Buying a property is an exciting experience, and the period between finalising the contract and picking up the keys can seem endless. But the reality is that there are a number of things to do in that time, and keeping on top of them will make your move far more seamless.
Here are the five points to remember when preparing to settle on your property.
1. Arrange insurance
From the moment that you agree to buy the property, you become the beneficial owner. That means that any damage that occurs to the property after the contract is finalised is yours to wear unless it happens as a result of the seller’s negligence.
For that reason, although it is not legally required that you arrange insurance on the property, it is very strongly advised that you do so. Insurance companies will provide building insurance from the date of the contract so that you and the seller both have peace of mind.
2. Arrange finance
Of course you will already have your approval for fund organised. However additionally to this it is your responsibility to do all that is required to make sure your lender is able to provide funds. Your conveyancer or solicitor will arrange for the lender to arrange settlement, but you will need to provide documents prior to that point. Under most contracts, the purchaser compensates the seller if settlement is delayed, and a common reason for that delay is when a lender is not yet in a position to settle.
Get on the front foot by providing your lender or broker with all the paperwork they need as soon as you possibly can so that a credit check can be performed, and your finance approved.
3. Do a final inspection
The buyer is entitled to a final inspection in the week before settlement. The final inspection is important to make sure that there has been no damage to the property since the contract was signed. Check, also, that no fixtures or other inclusions have been removed by the seller in violation of the contract.
Ideally, you will have done a pre-purchase inspection that has documented the condition of the property at that time to compare against.
Do be aware that the seller is not liable for minor damage that can be classed as ‘fair wear and tear’, such as scuff marks from moving furniture through forays or minor scratching on the floor. If you see any major damage, however, you should bring it to the official attention of the seller and agent so that a solution can be found.
4. Understand the adjustment statement
In the lead up to settlement, you will receive a settlement statement from your solicitor or conveyancer. This sets out the amount that you and the other party are liable to pay in respect to various rates and charges, including council rates, water or any body corporate charges.
Unless your contract specifies otherwise, the seller is responsible for all rates and charges up to and inclusive of the day of settlement, and the buyer is responsible from the day after settlement.
If the seller has paid rates in advance, covering a period after settlement, then you will be reimbursing them for that portion of the payment.

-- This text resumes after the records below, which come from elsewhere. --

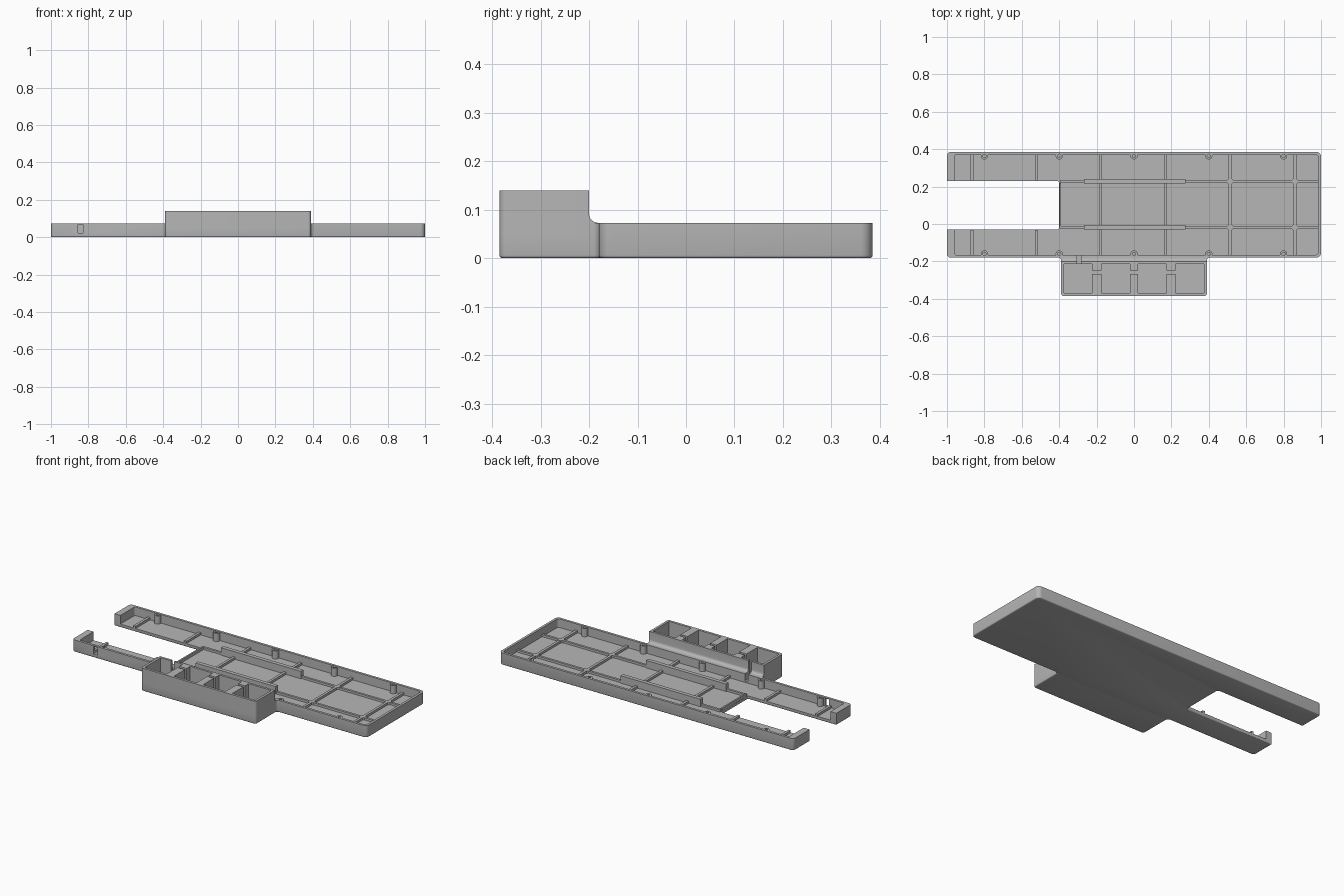
import bpy, bmesh, math
from mathutils import Vector

if "Cube" in bpy.data.objects:
    bpy.data.objects.remove(bpy.data.objects["Cube"], do_unlink=True)

grey = bpy.data.materials.new("light grey plastic")
grey.use_nodes = True
grey.diffuse_color = (0.47, 0.47, 0.47, 1)
grey.node_tree.nodes["Principled BSDF"].inputs["Base Color"].default_value = grey.diffuse_color


def rounded(corners):
    """Turn (x, y, radius) corners into an outline with arcs."""
    out = []
    for i, (x, y, r) in enumerate(corners):
        p = Vector((x, y))
        if r == 0:
            out.append(p)
            continue
        a = (Vector(corners[i - 1][:2]) - p).normalized()
        b = (Vector(corners[(i + 1) % len(corners)][:2]) - p).normalized()
        centre = p + (a + b) * r
        for k in range(7):
            t = k / 6 * math.pi / 2
            out.append(centre - b * r * math.cos(t) - a * r * math.sin(t))
    return out


def prism(name, outline, z0, z1, bevel=0, along_x=False):
    """Extrude an outline upward, or a (y, z) outline along x."""
    def place(p, h):
        return (h, p[0], p[1]) if along_x else (p[0], p[1], h)
    bm = bmesh.new()
    low = [bm.verts.new(place(p, z0)) for p in outline]
    face = bm.faces.new(low)
    top = bmesh.ops.extrude_face_region(bm, geom=[face])["geom"]
    shift = Vector(place((0, 0), z1 - z0))
    for v in top:
        if isinstance(v, bmesh.types.BMVert):
            v.co += shift
    if bevel:
        edges = [e for e in bm.edges if all(abs(v.co.z - z0) < 1e-6 for v in e.verts)]
        bmesh.ops.bevel(bm, geom=edges, offset=bevel, segments=3, profile=0.5, affect='EDGES')
    bmesh.ops.recalc_face_normals(bm, faces=bm.faces)
    mesh = bpy.data.meshes.new(name)
    bm.to_mesh(mesh)
    bm.free()
    mesh.materials.append(grey)
    ob = bpy.data.objects.new(name, mesh)
    bpy.context.collection.objects.link(ob)
    return ob


def block(name, x0, x1, y0, y1, z0, z1):
    return prism(name, [(x0, y0), (x1, y0), (x1, y1), (x0, y1)], z0, z1)


def post(name, x, y, r, z0, z1):
    ring = [(x + r * math.cos(k * math.tau / 20), y + r * math.sin(k * math.tau / 20))
            for k in range(20)]
    return prism(name, ring, z0, z1)


def combine(target, other, operation):
    """Apply a boolean and drop the helper."""
    other.hide_render = True
    mod = target.modifiers.new("cut", 'BOOLEAN')
    mod.operation, mod.object, mod.solver = operation, other, 'EXACT'
    dg = bpy.context.evaluated_depsgraph_get()
    mesh = bpy.data.meshes.new_from_object(target.evaluated_get(dg))
    target.modifiers.clear()
    target.data = mesh
    bpy.data.objects.remove(other, do_unlink=True)


FLOOR, RIM, BOX_TOP = 0.02, 0.073, 0.14
FRONT, BACK, BOX_X = -0.18, 0.385, 0.39

# Forked tray with the box footprint at the front
tray = prism("tray", rounded([
    (-1, FRONT, 0.02), (-BOX_X, FRONT, 0.015), (-BOX_X, -BACK, 0.015), (BOX_X, -BACK, 0.015),
    (BOX_X, FRONT, 0.015), (1, FRONT, 0.025), (1, BACK, 0.025), (-1, BACK, 0.02),
    (-1, 0.23, 0), (-0.4, 0.23, 0.012), (-0.4, -0.03, 0.012), (-1, -0.03, 0)]),
    0, RIM, bevel=0.006)

# Raised compartment box and the curved fillet behind it
combine(tray, prism("box", rounded([
    (-BOX_X, -BACK, 0.015), (BOX_X, -BACK, 0.015), (BOX_X, -0.2, 0), (-BOX_X, -0.2, 0)]),
    0.05, BOX_TOP), 'UNION')
r = 0.018
cove = [(-0.2 + r - r * math.sin(k * math.pi / 12), RIM + r - r * math.cos(k * math.pi / 12))
        for k in range(7)]
combine(tray, prism("cove", [(-0.21, RIM + r), (-0.21, 0.06), (-0.2 + r, 0.06)] + cove,
                    -BOX_X + 0.001, BOX_X - 0.001, along_x=True), 'UNION')

# Tray hollow, open towards the fork slot
combine(tray, prism("hollow", rounded([
    (-0.96, -0.165, 0.01), (0.985, -0.165, 0.015), (0.985, 0.37, 0.015), (-0.96, 0.37, 0.01)]),
    FLOOR, 0.3), 'DIFFERENCE')

# Four compartments joined by a wire passage
for x0, x1 in ((-0.375, -0.225), (-0.175, -0.022), (0.022, 0.175), (0.222, 0.375)):
    combine(tray, block("pocket", x0, x1, -0.37, -0.214, 0.015, 0.3), 'DIFFERENCE')
combine(tray, block("passage", -0.3, 0.3, -0.266, -0.249, 0.015, 0.3), 'DIFFERENCE')
combine(tray, block("channel", -0.306, -0.284, -0.23, -0.155, 0.03, 0.3), 'DIFFERENCE')

# Port through the front wall of the right fork
combine(tray, block("port", -0.855, -0.829, -0.2, -0.15, 0.022, 0.068), 'DIFFERENCE')

# Screw posts along both long walls
for x in (-0.8, -0.4, 0, 0.4, 0.8):
    for y in (-0.16, 0.364):
        combine(tray, post("post", x, y, 0.019, 0.01, 0.07), 'UNION')
        combine(tray, post("hole", x, y, 0.009, 0.03, 0.2), 'DIFFERENCE')

# Floor ribs: cross ribs, fork ribs, long ribs and tall centre guides
parts = [tray]
RIB = 0.034
for x in (-0.178, 0.168, 0.514, 0.86):
    parts.append(block("cross_rib", x - 0.008, x + 0.008, -0.17, 0.375, 0.01, RIB))
for x in (-0.865, -0.52):
    for y0, y1 in ((-0.17, -0.031), (0.231, 0.375)):
        parts.append(block("fork_rib", x - 0.008, x + 0.008, y0, y1, 0.01, RIB))
for y in (-0.018, 0.228):
    parts.append(block("long_rib", -0.395, 0.99, y - 0.007, y + 0.007, 0.01, RIB - 0.0005))
    parts.append(block("tall_guide", -0.267, 0.276, y - 0.012, y + 0.012, 0.01, 0.066))
    for x in (0.514, 0.86):
        d = 0.024
        parts.append(prism("rib_gusset", [(x - d, y), (x, y - d), (x + d, y), (x, y + d)],
                           0.01, RIB + 0.0005))
parts.append(block("slot_lip", -0.399, -0.389, -0.02, 0.22, 0.01, RIB + 0.004))

# Smooth curves, keep hard edges
bpy.ops.object.select_all(action='DESELECT')
for ob in parts:
    ob.select_set(True)
bpy.context.view_layer.objects.active = tray
bpy.ops.object.shade_smooth_by_angle(angle=math.radians(35))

Once you have checked the statement and it has been verified by the seller, an adjustment will be made and a cheque made out to the seller.
5. Arrange to collect the key
When the settlement day finally arrives, you may take possession of the home. Your agent or solicitor will make the arrangements with you, you may even be given a settlement gift when you move in! Some parties choose to meet and hand over the key in person, although others go via the selling agent. Whichever you choose, make sure that everyone is aware of the arrangement so that you can obtain the key when you need it to start moving your possessions in.
Knowing what to expect when preparing to settle on your property can make the process far simpler, leaving you plenty of time to get excited. The team at Peter Blackshaw are always ready to answer any questions you might have about the process.